#### [What to do]
Please return every line in the entries below with the word "materials" in it.

#### [Source data]
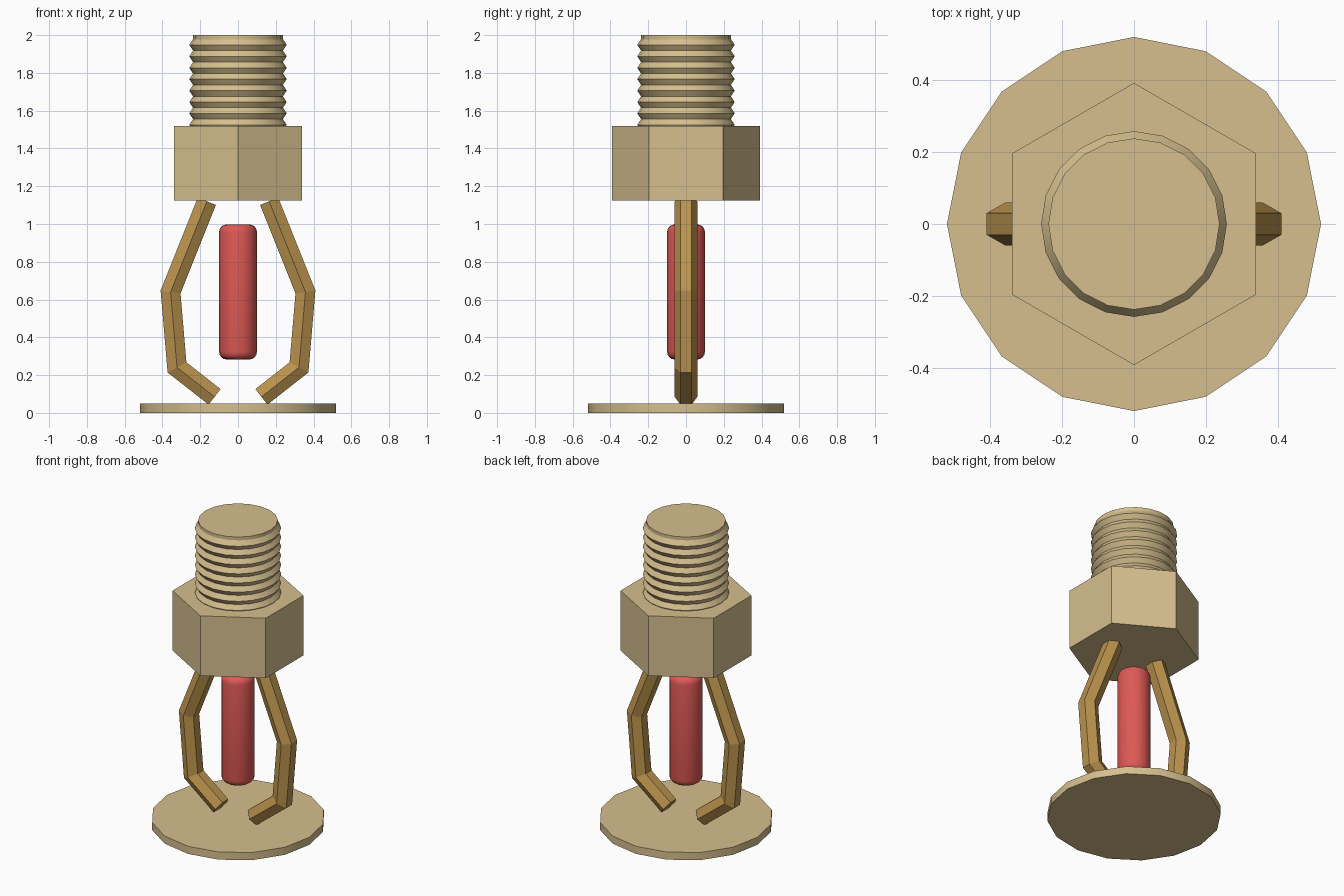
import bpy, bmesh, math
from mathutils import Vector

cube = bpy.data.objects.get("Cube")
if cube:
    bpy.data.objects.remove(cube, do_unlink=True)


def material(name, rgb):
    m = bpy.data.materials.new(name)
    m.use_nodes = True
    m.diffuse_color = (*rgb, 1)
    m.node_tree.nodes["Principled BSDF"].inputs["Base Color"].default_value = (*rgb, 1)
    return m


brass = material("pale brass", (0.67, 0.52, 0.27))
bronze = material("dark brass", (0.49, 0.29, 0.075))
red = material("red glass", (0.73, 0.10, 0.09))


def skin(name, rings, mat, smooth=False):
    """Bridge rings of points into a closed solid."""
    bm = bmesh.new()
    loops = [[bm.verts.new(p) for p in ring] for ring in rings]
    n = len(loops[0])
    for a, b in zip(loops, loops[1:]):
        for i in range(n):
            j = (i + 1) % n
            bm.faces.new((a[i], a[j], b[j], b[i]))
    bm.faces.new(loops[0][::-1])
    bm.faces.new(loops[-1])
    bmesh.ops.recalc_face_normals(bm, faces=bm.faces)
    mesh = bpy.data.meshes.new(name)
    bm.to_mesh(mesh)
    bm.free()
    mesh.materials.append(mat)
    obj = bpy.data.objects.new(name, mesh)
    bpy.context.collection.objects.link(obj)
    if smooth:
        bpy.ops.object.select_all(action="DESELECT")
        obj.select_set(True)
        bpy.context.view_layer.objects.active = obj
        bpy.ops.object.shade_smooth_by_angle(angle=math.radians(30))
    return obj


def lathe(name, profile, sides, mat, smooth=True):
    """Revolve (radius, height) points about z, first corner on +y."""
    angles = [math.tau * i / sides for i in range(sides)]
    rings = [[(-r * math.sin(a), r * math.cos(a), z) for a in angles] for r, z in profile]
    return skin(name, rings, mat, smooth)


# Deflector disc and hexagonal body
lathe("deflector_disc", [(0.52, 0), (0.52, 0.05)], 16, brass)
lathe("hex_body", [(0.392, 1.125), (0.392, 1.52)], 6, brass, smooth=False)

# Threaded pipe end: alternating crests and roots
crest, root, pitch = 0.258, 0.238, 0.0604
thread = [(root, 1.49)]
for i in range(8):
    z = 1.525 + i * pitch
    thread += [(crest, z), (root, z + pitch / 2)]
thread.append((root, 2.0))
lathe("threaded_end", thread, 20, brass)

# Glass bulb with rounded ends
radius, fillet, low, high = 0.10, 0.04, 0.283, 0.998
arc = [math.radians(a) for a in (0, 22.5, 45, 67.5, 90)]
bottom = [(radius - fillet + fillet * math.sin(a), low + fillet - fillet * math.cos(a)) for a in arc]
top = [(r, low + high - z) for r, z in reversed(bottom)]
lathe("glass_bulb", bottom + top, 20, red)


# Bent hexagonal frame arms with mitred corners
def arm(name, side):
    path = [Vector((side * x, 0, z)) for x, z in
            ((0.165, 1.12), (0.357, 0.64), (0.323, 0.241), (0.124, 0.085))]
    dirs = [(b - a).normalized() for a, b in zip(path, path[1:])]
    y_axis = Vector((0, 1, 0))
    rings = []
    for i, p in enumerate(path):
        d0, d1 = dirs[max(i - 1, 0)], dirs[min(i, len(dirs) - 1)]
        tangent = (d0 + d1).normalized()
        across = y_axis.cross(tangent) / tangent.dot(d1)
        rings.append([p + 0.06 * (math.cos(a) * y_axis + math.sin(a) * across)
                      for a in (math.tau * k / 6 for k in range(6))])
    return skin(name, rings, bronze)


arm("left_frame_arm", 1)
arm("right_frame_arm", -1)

--

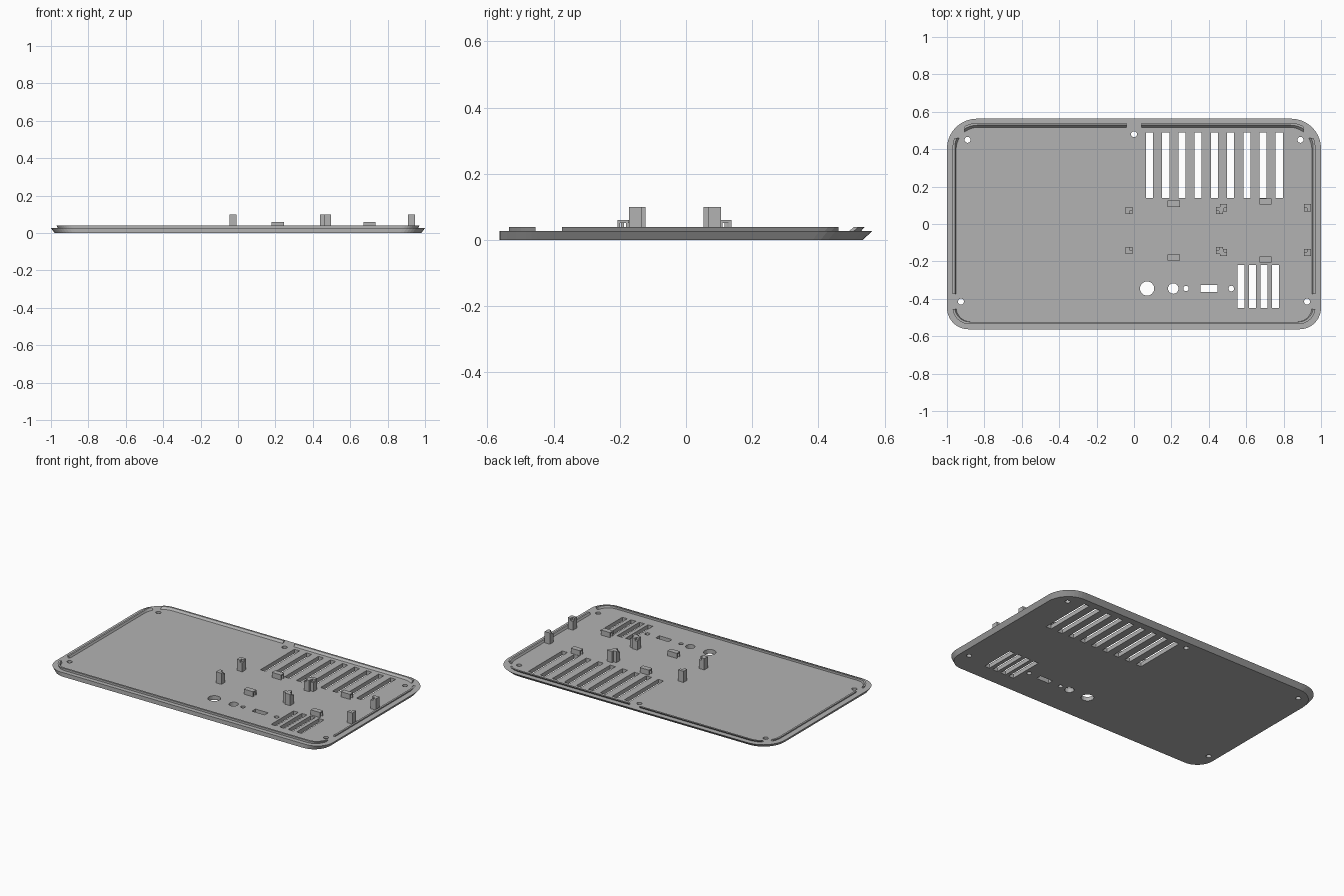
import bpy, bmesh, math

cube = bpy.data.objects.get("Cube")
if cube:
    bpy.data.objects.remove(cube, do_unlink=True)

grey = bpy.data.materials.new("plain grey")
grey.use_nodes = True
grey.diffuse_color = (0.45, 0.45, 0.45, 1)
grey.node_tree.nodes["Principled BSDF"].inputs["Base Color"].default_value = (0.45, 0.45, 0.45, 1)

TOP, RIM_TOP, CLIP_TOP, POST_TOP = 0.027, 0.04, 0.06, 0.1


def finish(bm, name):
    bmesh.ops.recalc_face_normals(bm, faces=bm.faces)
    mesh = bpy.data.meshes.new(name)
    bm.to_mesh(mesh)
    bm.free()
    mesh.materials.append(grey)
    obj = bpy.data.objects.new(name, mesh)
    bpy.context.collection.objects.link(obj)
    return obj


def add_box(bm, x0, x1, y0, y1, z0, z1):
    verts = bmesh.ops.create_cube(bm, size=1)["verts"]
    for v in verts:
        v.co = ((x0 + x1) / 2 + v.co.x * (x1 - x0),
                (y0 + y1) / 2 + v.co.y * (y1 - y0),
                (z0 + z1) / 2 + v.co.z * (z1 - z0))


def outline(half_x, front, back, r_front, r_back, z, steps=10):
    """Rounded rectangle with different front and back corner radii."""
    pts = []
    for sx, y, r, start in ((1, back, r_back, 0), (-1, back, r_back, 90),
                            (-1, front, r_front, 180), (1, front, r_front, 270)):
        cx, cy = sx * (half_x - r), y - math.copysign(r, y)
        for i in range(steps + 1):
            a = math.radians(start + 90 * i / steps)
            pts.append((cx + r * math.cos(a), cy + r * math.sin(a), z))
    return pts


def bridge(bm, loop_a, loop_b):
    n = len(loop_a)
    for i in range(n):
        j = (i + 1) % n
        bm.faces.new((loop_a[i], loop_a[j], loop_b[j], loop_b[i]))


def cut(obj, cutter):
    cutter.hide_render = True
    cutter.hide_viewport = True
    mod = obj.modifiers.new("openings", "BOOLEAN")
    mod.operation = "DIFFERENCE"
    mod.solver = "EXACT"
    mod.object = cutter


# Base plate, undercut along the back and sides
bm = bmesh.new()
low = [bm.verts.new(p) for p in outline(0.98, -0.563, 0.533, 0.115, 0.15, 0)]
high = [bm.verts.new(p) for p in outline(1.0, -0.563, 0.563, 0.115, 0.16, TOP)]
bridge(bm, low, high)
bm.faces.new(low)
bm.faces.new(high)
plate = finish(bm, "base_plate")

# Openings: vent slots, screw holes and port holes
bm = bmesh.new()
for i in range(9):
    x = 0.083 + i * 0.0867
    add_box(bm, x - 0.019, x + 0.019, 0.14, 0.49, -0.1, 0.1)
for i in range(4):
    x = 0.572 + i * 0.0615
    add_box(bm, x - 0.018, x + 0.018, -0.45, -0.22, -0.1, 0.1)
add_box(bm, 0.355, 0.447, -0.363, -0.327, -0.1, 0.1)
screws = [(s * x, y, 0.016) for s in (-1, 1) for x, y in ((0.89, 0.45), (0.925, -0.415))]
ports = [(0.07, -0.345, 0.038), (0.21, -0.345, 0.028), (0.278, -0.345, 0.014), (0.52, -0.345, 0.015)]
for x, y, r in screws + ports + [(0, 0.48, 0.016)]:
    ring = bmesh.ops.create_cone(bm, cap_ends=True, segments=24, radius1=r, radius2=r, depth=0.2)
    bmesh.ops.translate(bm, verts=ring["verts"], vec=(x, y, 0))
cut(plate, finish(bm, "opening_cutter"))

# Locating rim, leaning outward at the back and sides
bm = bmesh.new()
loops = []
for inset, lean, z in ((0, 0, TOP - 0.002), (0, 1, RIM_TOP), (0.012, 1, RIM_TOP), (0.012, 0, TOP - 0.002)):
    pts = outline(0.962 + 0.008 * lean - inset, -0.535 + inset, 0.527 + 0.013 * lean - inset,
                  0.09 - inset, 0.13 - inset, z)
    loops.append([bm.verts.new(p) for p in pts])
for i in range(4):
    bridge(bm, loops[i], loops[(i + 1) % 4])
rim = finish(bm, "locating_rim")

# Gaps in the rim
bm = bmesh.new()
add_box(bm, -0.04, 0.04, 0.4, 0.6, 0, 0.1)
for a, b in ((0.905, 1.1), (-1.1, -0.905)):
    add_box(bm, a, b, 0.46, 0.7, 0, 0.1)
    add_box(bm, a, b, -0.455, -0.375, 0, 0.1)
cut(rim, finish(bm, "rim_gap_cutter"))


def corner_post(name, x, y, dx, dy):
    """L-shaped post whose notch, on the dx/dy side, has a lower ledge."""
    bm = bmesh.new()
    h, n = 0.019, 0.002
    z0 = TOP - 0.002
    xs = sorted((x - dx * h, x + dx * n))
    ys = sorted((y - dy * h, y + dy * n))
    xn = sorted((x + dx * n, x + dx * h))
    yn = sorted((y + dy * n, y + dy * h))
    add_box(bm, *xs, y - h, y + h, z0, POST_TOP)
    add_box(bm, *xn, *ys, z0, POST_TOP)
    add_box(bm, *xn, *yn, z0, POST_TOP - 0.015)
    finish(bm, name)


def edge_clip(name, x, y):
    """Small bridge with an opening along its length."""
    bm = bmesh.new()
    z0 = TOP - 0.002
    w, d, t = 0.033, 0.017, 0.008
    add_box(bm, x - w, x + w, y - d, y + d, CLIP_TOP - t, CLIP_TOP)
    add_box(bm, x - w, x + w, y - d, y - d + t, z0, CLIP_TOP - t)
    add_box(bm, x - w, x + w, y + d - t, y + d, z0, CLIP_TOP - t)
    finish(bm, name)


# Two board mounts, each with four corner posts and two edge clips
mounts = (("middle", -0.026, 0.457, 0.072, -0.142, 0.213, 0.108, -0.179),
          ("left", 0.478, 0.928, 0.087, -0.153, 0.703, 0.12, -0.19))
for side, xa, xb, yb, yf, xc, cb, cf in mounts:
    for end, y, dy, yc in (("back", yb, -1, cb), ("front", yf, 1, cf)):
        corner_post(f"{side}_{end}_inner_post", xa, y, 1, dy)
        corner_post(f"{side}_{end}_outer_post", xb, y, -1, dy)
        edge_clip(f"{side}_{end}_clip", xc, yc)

...

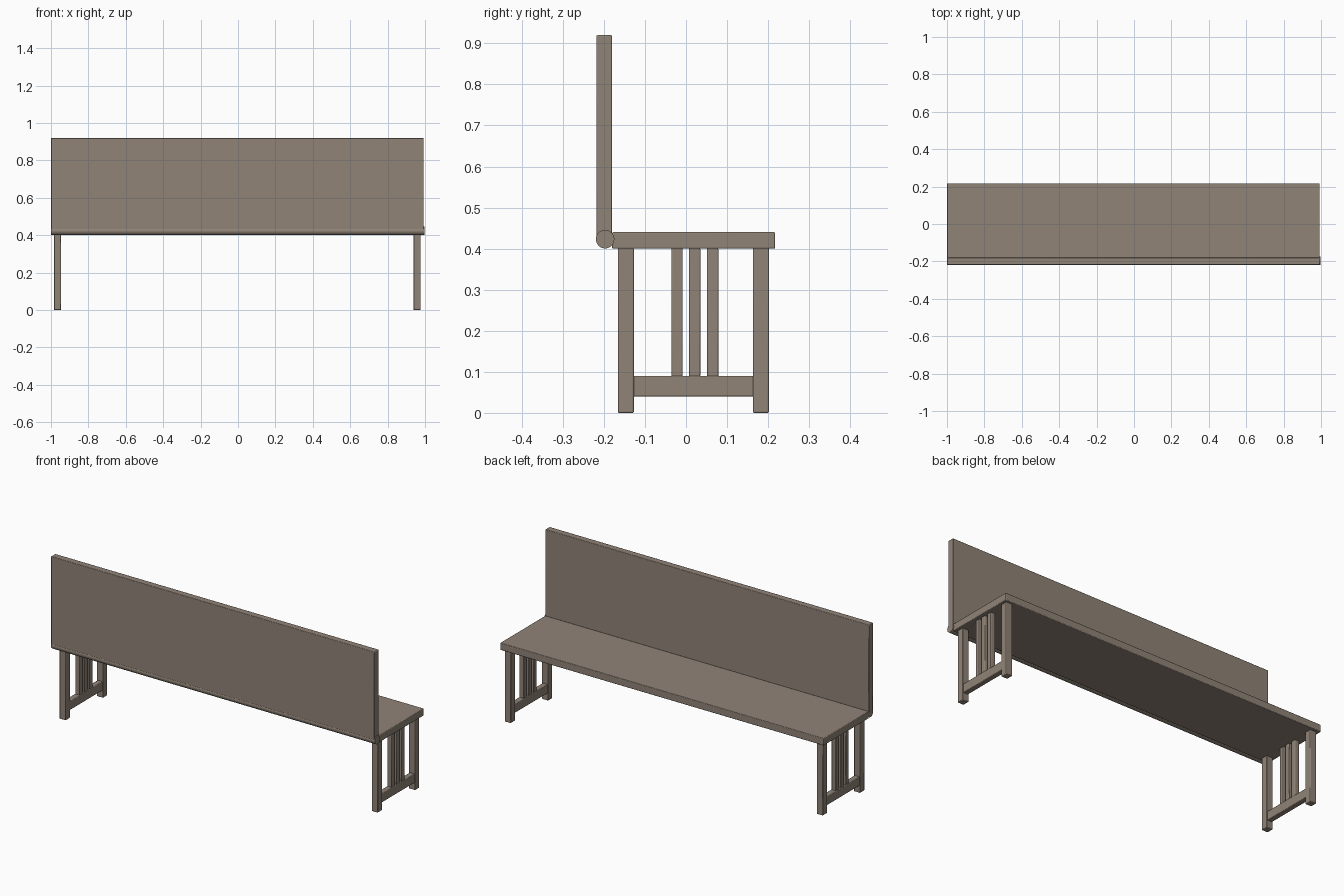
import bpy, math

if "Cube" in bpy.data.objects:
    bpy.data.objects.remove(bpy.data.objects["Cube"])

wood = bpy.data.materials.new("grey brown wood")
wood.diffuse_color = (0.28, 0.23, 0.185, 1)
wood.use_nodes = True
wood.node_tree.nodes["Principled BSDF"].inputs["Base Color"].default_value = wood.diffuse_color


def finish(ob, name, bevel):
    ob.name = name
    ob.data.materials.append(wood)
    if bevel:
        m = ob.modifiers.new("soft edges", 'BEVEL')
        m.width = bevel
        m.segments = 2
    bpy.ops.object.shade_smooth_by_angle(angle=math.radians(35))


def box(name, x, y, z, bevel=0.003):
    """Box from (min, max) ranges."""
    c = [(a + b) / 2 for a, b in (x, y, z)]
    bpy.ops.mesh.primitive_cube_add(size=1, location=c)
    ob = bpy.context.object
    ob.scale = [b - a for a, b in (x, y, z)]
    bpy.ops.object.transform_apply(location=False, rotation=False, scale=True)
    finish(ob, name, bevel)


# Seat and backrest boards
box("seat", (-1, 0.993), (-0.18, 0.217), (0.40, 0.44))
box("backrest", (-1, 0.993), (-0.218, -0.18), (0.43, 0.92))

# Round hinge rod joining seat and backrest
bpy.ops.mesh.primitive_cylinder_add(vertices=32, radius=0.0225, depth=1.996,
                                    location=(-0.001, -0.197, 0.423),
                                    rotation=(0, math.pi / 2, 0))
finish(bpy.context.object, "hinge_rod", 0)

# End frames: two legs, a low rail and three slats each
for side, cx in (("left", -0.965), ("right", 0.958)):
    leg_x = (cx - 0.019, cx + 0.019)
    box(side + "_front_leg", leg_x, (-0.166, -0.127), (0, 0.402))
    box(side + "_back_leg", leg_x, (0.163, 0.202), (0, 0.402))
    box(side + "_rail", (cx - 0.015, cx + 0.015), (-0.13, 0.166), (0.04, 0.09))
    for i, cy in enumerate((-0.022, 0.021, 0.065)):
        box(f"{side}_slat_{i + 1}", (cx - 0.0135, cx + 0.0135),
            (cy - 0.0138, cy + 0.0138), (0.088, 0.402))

#### [Answer for the task]
    m = bpy.data.materials.new(name)
    mesh.materials.append(mat)
grey = bpy.data.materials.new("plain grey")
    mesh.materials.append(grey)
wood = bpy.data.materials.new("grey brown wood")
    ob.data.materials.append(wood)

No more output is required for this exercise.